A found bike takes first place in Rifle Cliffs Chaos race
Citizen Telegram Sports Editor
Michelle Rexach had no idea what kind of treasure she found two years ago.
Rexach, the assistant manager at Cottonwood Springs Mobile Home Park in Rifle, found an abandoned Diamondback mountain bike at the park two years ago when someone moved out of a unit. She couldn’t find the owner, so she became the bike’s owner by default.
“Somebody just left it at the park two years ago,” Rexach said. “I’m glad I picked it up.”
Rexach, 48, was named the Queen of Chaos in the beginner class of the annual Roan Cliff Chaos mountain bike race for the second consecutive year when the race ended this past Sunday, June 16.
Support Local Journalism
The two-day annual event was held on Hubbard Mesa on the Bureau of Land Management’s JQS trail. The cross country race extended to 18 miles for riders in the expert class. The hill climb was the same for everyone, with all riders ascending 2,600 vertical feet to the top of the trail.
Granted, Rexach’s bike wasn’t exactly state of the art compared to some of the other bikes in the race. It was also much better than the other bike she has, which she called a “heavy, Walmart special.”
It was good enough to do the job, however, helping her finish the hill-climb portion in 1 hour, 43 minutes and 13.12 seconds. She finished the six-mile cross country race in 55:26.15.
“I had to walk and push my bike part of the way last year because the pedal was falling off,” Rexach said, laughing. “I could only go on one of the two days. This year was much better. I like coming out to see if I can still do this.”
Carbondale rider Jacques Houot, a 78-year-old man, finished the race in 2:07:23.75. It’s the ninth time the two-time avalanche survivor has competed in the hill climb portion of the race. He’s personally kept track of his times over the years with slips of paper he stuffs in his pockets.
Houot, originally from France, landed in Aspen in 1970 and moved to Carbondale recently. He was exhausted by the ride. And even though he was disappointed his time this year was slower than last year, it’s a small disappointment for a man who has been riding competitively in one way or another for more than 40 years.
“I don’t give up,” he said. “I have to keep moving at my age, and that’s why I keep doing this. It helps to inspire people to keep moving.”

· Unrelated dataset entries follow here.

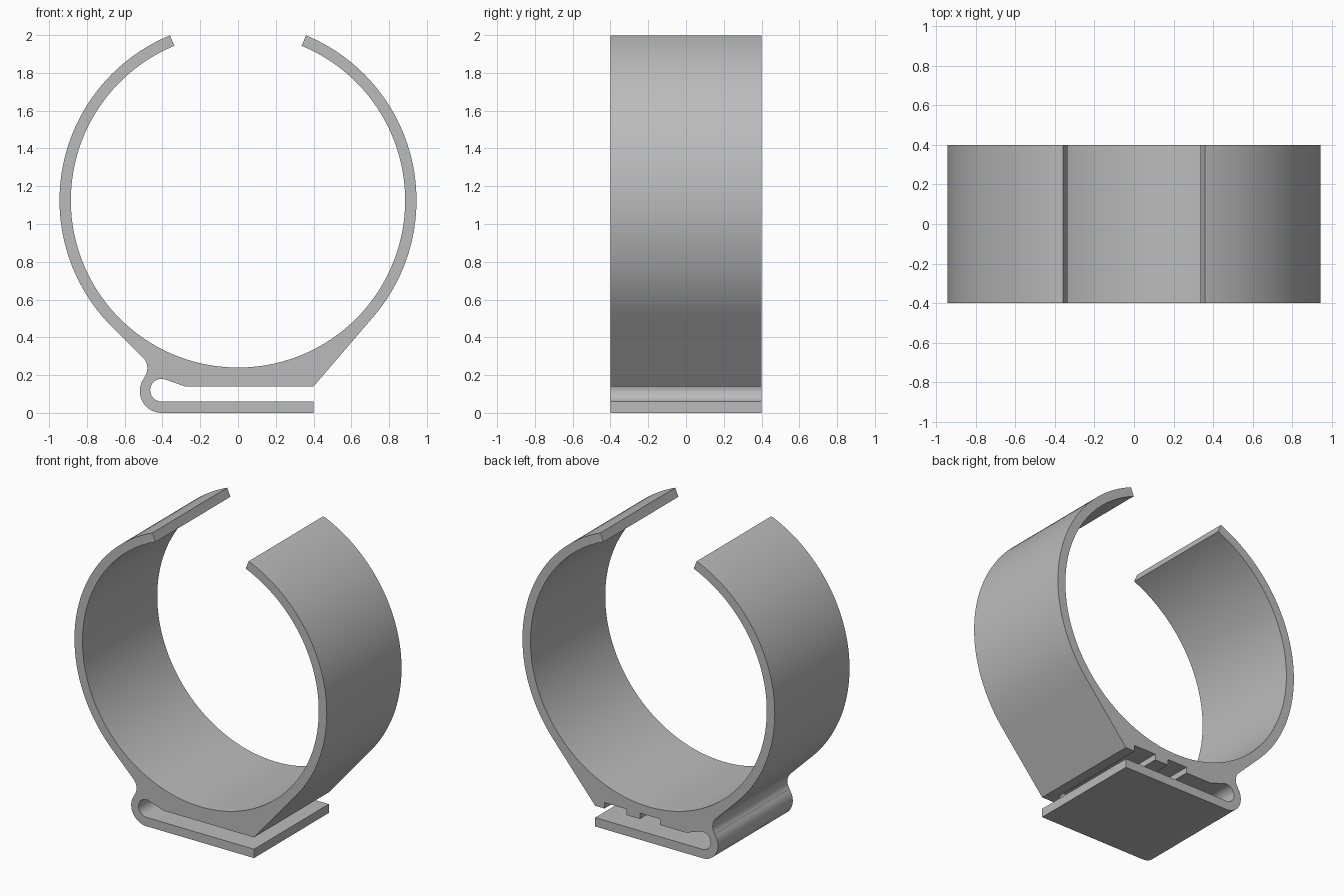
import bpy
import bmesh
from math import sin, cos, radians

cube = bpy.data.objects.get("Cube")
if cube:
    bpy.data.objects.remove(cube, do_unlink=True)

HALF_WIDTH = 0.4
CENTRE_Z = 1.125
R_OUT, R_IN = 0.945, 0.885

grey = bpy.data.materials.new("plain grey")
grey.use_nodes = True
colour = (0.5, 0.5, 0.5, 1)
grey.diffuse_color = colour
grey.node_tree.nodes["Principled BSDF"].inputs["Base Color"].default_value = colour


def arc(cx, cz, r, start, end, steps):
    """Points along an arc in the xz plane, angles in degrees from +x."""
    angles = [radians(start + (end - start) * i / steps) for i in range(steps + 1)]
    return [(cx + r * cos(a), cz + r * sin(a)) for a in angles]


def extrude(name, profile, y0, y1):
    """Solid made by sweeping an xz profile from y0 to y1."""
    bm = bmesh.new()
    face = bm.faces.new([bm.verts.new((x, y0, z)) for x, z in profile])
    swept = bmesh.ops.extrude_face_region(bm, geom=[face])["geom"]
    verts = [v for v in swept if isinstance(v, bmesh.types.BMVert)]
    bmesh.ops.translate(bm, verts=verts, vec=(0, y1 - y0, 0))
    bmesh.ops.recalc_face_normals(bm, faces=bm.faces)
    mesh = bpy.data.meshes.new(name)
    bm.to_mesh(mesh)
    bm.free()
    mesh.materials.append(grey)
    obj = bpy.data.objects.new(name, mesh)
    bpy.context.collection.objects.link(obj)
    return obj


# One continuous outline: open ring, solid foot, bent hook and flat base plate
profile = []
profile += arc(0, CENTRE_Z, R_OUT, 67.6, -40.5, 48)        # right outer ring
profile += [(0.4, 0.14), (-0.28, 0.14)]                    # foot underside
profile += arc(-0.405, 0.12, 0.06, 70, 270, 18)            # inside of the hook
profile += [(0.4, 0.06), (0.4, 0.0)]                       # base plate end
profile += arc(-0.405, 0.115, 0.115, 270, 142, 18)         # outside of the hook
profile += arc(-0.56, 0.237, 0.08, -36, 45, 12)            # neck above the hook
profile += arc(0, CENTRE_Z, R_OUT, 225, 112.4, 50)         # left outer ring
profile += arc(0, CENTRE_Z, R_IN, 112.4, 427.6, 120)       # inner ring
clip = extrude("spring_clip", profile, -HALF_WIDTH, HALF_WIDTH)

# Two shallow slots under the foot, open at the back
for x0, x1 in ((0.165, 0.33), (-0.085, 0.065)):
    cutter = extrude("slot_cutter", [(x0, 0.1), (x1, 0.1), (x1, 0.18), (x0, 0.18)],
                     -0.33, HALF_WIDTH + 0.05)
    cutter.hide_render = True
    mod = clip.modifiers.new("slot", 'BOOLEAN')
    mod.operation = 'DIFFERENCE'
    mod.solver = 'EXACT'
    mod.object = cutter
    bpy.context.view_layer.objects.active = clip
    bpy.ops.object.modifier_apply(modifier=mod.name)
    bpy.data.objects.remove(cutter, do_unlink=True)

bpy.ops.object.select_all(action='DESELECT')
clip.select_set(True)
bpy.context.view_layer.objects.active = clip
bpy.ops.object.shade_smooth_by_angle(angle=radians(25))
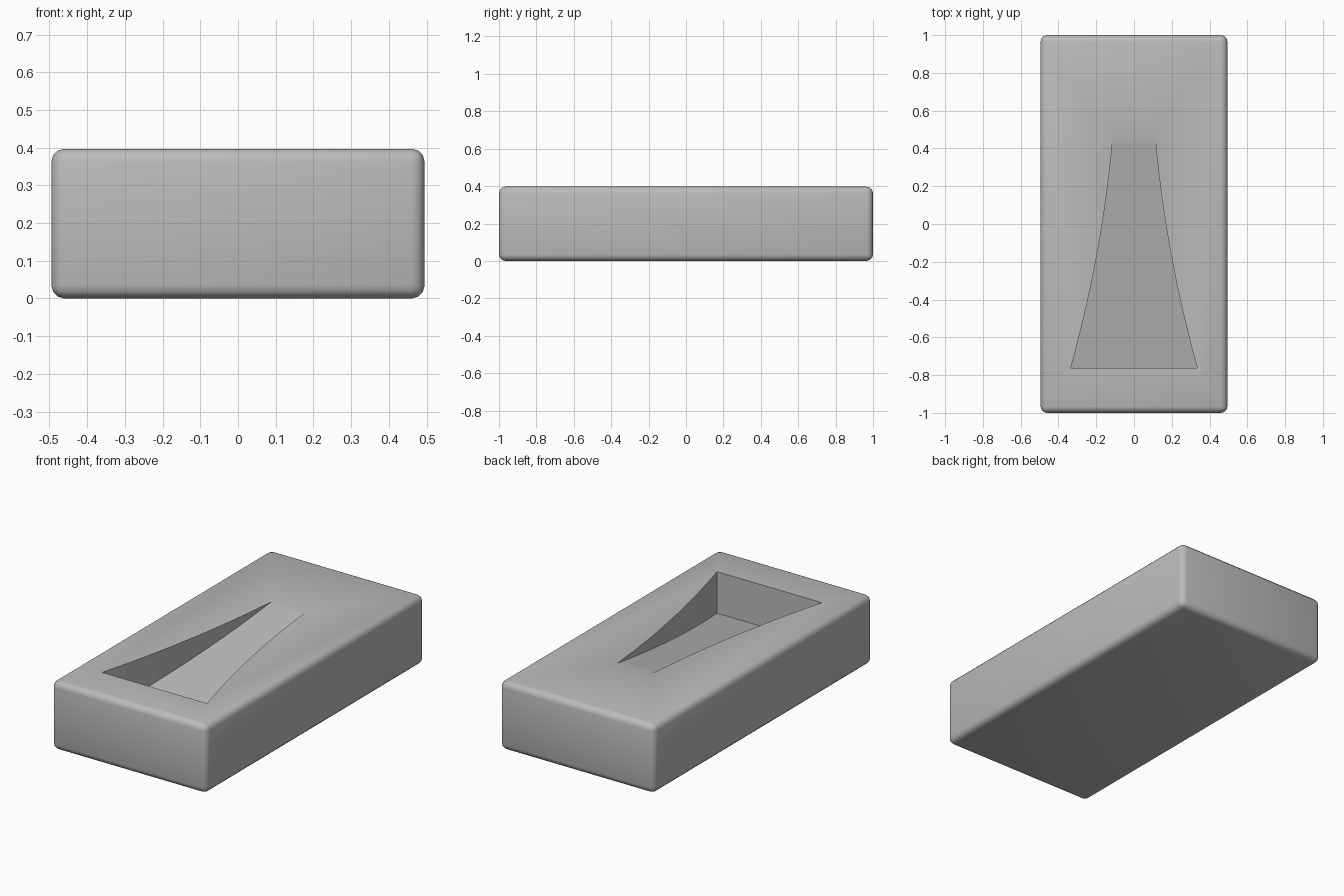
import bpy, bmesh, math

default = bpy.data.objects.get("Cube")
if default:
    bpy.data.objects.remove(default, do_unlink=True)

WIDTH, LENGTH, HEIGHT = 0.99, 2.0, 0.397
TIP_Y, MOUTH_Y, DEPTH = 0.466, -0.762, 0.24

grey = bpy.data.materials.new("plain grey")
grey.use_nodes = True
colour = (0.5, 0.5, 0.5, 1)
grey.diffuse_color = colour
grey.node_tree.nodes["Principled BSDF"].inputs["Base Color"].default_value = colour


def add_object(name, bm):
    bmesh.ops.recalc_face_normals(bm, faces=bm.faces)
    mesh = bpy.data.meshes.new(name)
    bm.to_mesh(mesh)
    bm.free()
    mesh.materials.append(grey)
    obj = bpy.data.objects.new(name, mesh)
    bpy.context.collection.objects.link(obj)
    return obj


# Block with rounded edges
bm = bmesh.new()
bmesh.ops.create_cube(bm, size=1)
for v in bm.verts:
    v.co = (v.co.x * WIDTH, v.co.y * LENGTH, (v.co.z + 0.5) * HEIGHT)
bmesh.ops.bevel(bm, geom=bm.edges[:], offset=0.035, segments=3,
                profile=0.5, affect='EDGES')
block = add_object("duct_block", bm)

# Flared ramp cutter: widens and deepens from the tip to the mouth
bm = bmesh.new()
rings = []
STEPS = 24
run = TIP_Y - MOUTH_Y
for i in range(-1, STEPS + 1):
    u = run * i / STEPS
    half = 0.111 + 0.087 * u + 0.0776 * u * u
    floor = HEIGHT - DEPTH * u / run
    rings.append([bm.verts.new((x, TIP_Y - u, z)) for x, z in
                  ((-half, floor), (half, floor), (half, 0.6), (-half, 0.6))])
for a, b in zip(rings, rings[1:]):
    for k in range(4):
        n = (k + 1) % 4
        bm.faces.new((a[k], a[n], b[n], b[k]))
bm.faces.new(rings[0])
bm.faces.new(rings[-1])
cutter = add_object("duct_cutter", bm)
cutter.hide_render = True

# Cut the duct, then smooth the soft edges
bpy.ops.object.select_all(action='DESELECT')
block.select_set(True)
bpy.context.view_layer.objects.active = block
cut = block.modifiers.new("duct cut", 'BOOLEAN')
cut.object = cutter
cut.operation = 'DIFFERENCE'
cut.solver = 'EXACT'
bpy.ops.object.modifier_apply(modifier=cut.name)
bpy.data.objects.remove(cutter, do_unlink=True)
bpy.ops.object.shade_smooth_by_angle(angle=math.radians(40))
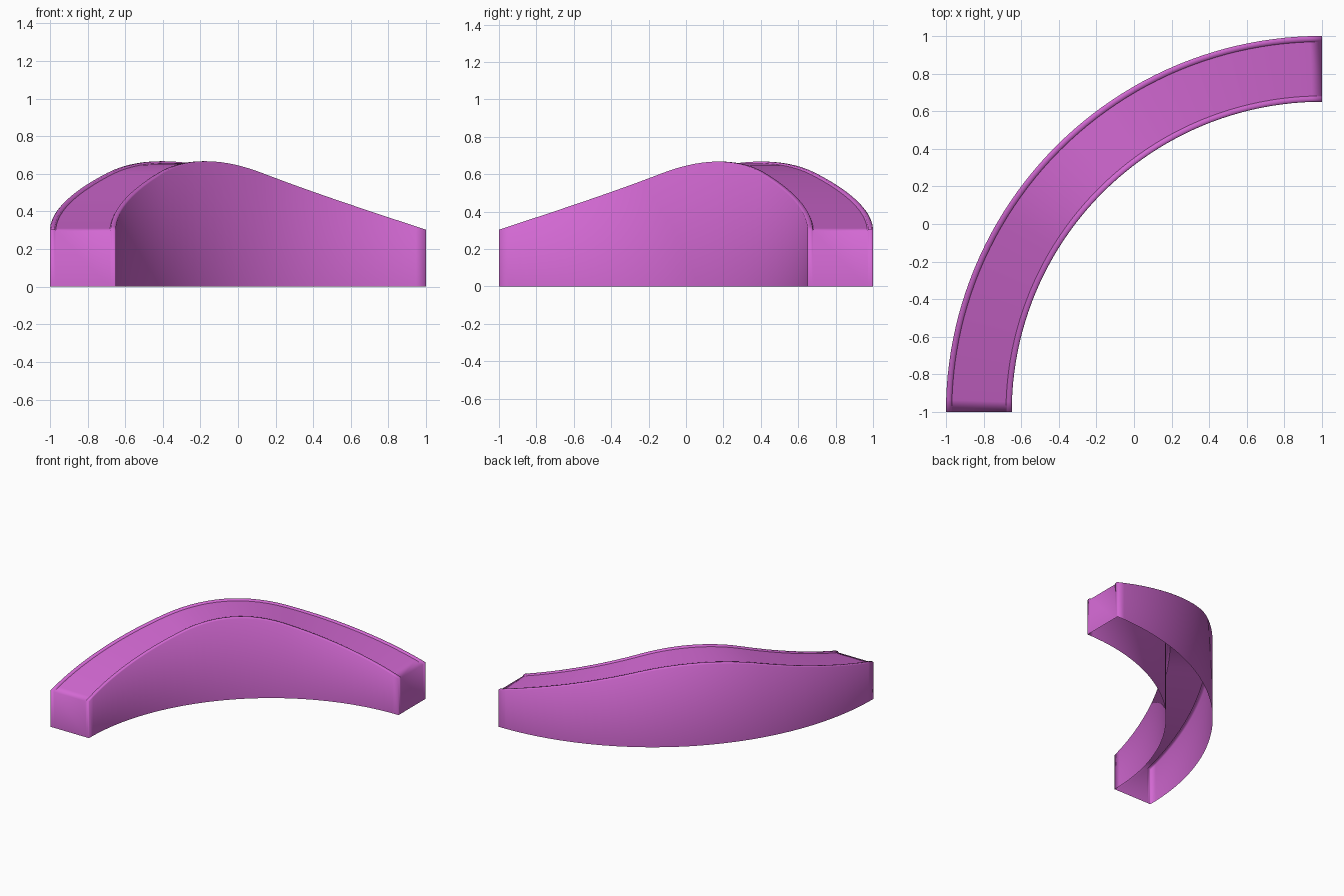
import bpy, bmesh
from math import sin, cos, radians

cube = bpy.data.objects.get("Cube")
if cube:
    bpy.data.objects.remove(cube, do_unlink=True)

SEGMENTS = 48
R_OUT, R_IN = 2.0, 1.65
WIDTH = R_OUT - R_IN
END_H, SLOPE, CREST = 0.303, 0.0095, 13.3   # end height, rise per degree, crest half-angle


def height(deg):
    """Straight ramps joined by a rounded crest at the middle of the bend."""
    d = abs(deg - 45)
    if d < CREST:
        return END_H + SLOPE * (45 - CREST / 2 - d * d / (2 * CREST))
    return END_H + SLOPE * (45 - d)


def section(h):
    """Outer wall, raised rim, sunken track, raised rim, inner wall."""
    half = [(0, 0), (0, h - 0.006), (0.006, h), (0.026, h), (0.031, h - 0.01)]
    return half + [(WIDTH - o, z) for o, z in reversed(half)]


def place(bm, deg, offset, z):
    a, r = radians(deg), R_OUT - offset
    return bm.verts.new((1 - r * cos(a), -1 + r * sin(a), z))


# Sweep the open-bottomed section round a quarter circle
bm = bmesh.new()
rings = []
for s in range(SEGMENTS + 1):
    deg = 90 * s / SEGMENTS
    rings.append([place(bm, deg, o, z) for o, z in section(height(deg))])

for r0, r1 in zip(rings, rings[1:]):
    for i in range(len(r0) - 1):
        bm.faces.new((r0[i], r0[i + 1], r1[i + 1], r1[i]))

# Close both ends with upright strips
for ring, deg, flip in ((rings[0], 0, True), (rings[-1], 90, False)):
    top = ring[1:-1]
    offsets = [o for o, z in section(END_H)][1:-1]
    ground = [ring[0]] + [place(bm, deg, o, 0) for o in offsets[1:-1]] + [ring[-1]]
    for i in range(len(top) - 1):
        quad = [ground[i], top[i], top[i + 1], ground[i + 1]]
        bm.faces.new(quad[::-1] if flip else quad)

# Smooth body with crisp lines where the rims meet the track
for f in bm.faces:
    f.smooth = True
for r0, r1 in zip(rings, rings[1:]):
    for i in (4, 5):
        bm.edges.get((r0[i], r1[i])).smooth = False

mesh = bpy.data.meshes.new("curved_hill_track")
bm.to_mesh(mesh)
bm.free()
track = bpy.data.objects.new("curved_hill_track", mesh)
bpy.context.collection.objects.link(track)

# Single orchid colour
mat = bpy.data.materials.new("orchid_purple")
mat.use_nodes = True
colour = (0.65, 0.14, 0.65, 1)
mat.diffuse_color = colour
mat.node_tree.nodes["Principled BSDF"].inputs["Base Color"].default_value = colour
mesh.materials.append(mat)
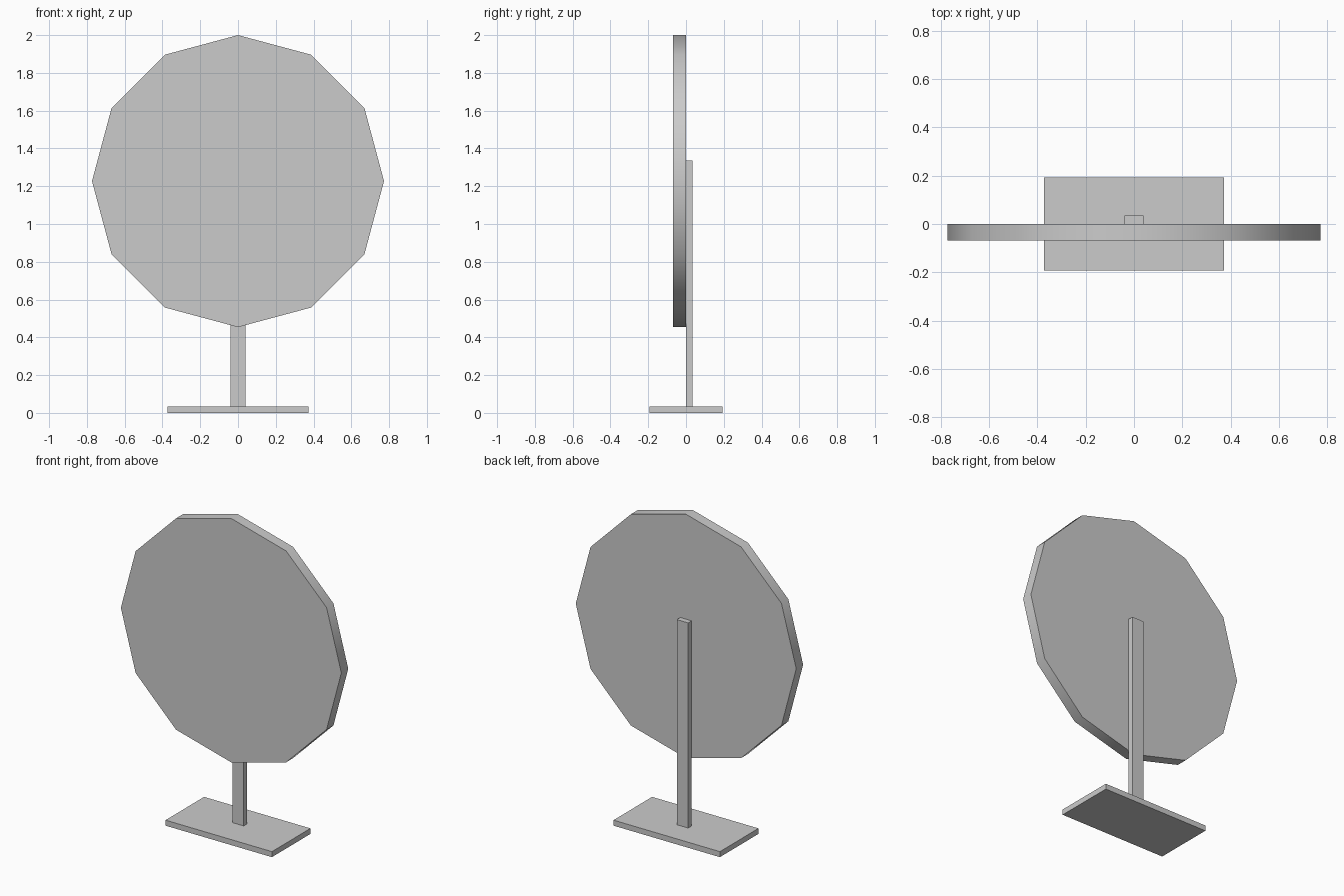
import bpy
import math

cube = bpy.data.objects.get("Cube")
if cube:
    bpy.data.objects.remove(cube, do_unlink=True)

# Single plain grey material
grey = bpy.data.materials.new("plain_grey")
grey.use_nodes = True
COLOUR = (0.6, 0.6, 0.6, 1.0)
grey.diffuse_color = COLOUR
bsdf = next(n for n in grey.node_tree.nodes if n.type == "BSDF_PRINCIPLED")
bsdf.inputs["Base Color"].default_value = COLOUR


def box(name, low, high):
    """Axis-aligned box between two corners."""
    centre = [(a + b) / 2 for a, b in zip(low, high)]
    bpy.ops.mesh.primitive_cube_add(size=1, location=centre)
    ob = bpy.context.object
    ob.name = name
    ob.scale = [b - a for a, b in zip(low, high)]
    bpy.ops.object.transform_apply(location=False, rotation=False, scale=True)
    ob.data.materials.append(grey)
    return ob


# Flat base plate and the upright behind the panel
BASE_TOP = 0.035
box("base_plate", (-0.373, -0.193, 0), (0.373, 0.193, BASE_TOP))
box("upright_post", (-0.04, 0.0, BASE_TOP), (0.04, 0.035, 1.335))

# Twelve-sided round panel, one corner pointing straight up
RADIUS = 0.773
FRONT, BACK = -0.069, 0.0
bpy.ops.mesh.primitive_cylinder_add(
    vertices=12, radius=RADIUS, depth=BACK - FRONT,
    location=(0, (FRONT + BACK) / 2, 2 - RADIUS),
    rotation=(math.pi / 2, 0, 0))
panel = bpy.context.object
panel.name = "round_panel"
bpy.ops.object.transform_apply(location=False, rotation=True, scale=False)
panel.data.materials.append(grey)

# Smooth rim with sharp front and back edges
bpy.ops.object.shade_smooth_by_angle(angle=math.radians(40))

The overall King of Chaos was Mike Skellion of Eagle, whose combined time in the expert-division cross country and hill climb race of 2:51:54.37 was better than the rest of the 49-rider field.
Skellion’s wife, Michelle, won the women’s sport division’s Queen of Chaos award. Eric Pipkin of Grand Junction won the men’s sport division.
Mike Skellion won the overall award thanks in part to his performance in the 18-mile cross country race, which he finished in 1:56:23.37. Earning the title as the overall hill climb winner was Carbondale’s Kevin Willson, who finished first in 54:04.72.
Support Local Journalism
Readers around Glenwood Springs and Garfield County make the Post Independent’s work possible. Your financial contribution supports our efforts to deliver quality, locally relevant journalism.
Now more than ever, your support is critical to help us keep our community informed about the evolving coronavirus pandemic and the impact it is having locally. Every contribution, however large or small, will make a difference.
Each donation will be used exclusively for the development and creation of increased news coverage.
Start a dialogue, stay on topic and be civil.
If you don't follow the rules, your comment may be deleted.
User Legend: Moderator Trusted User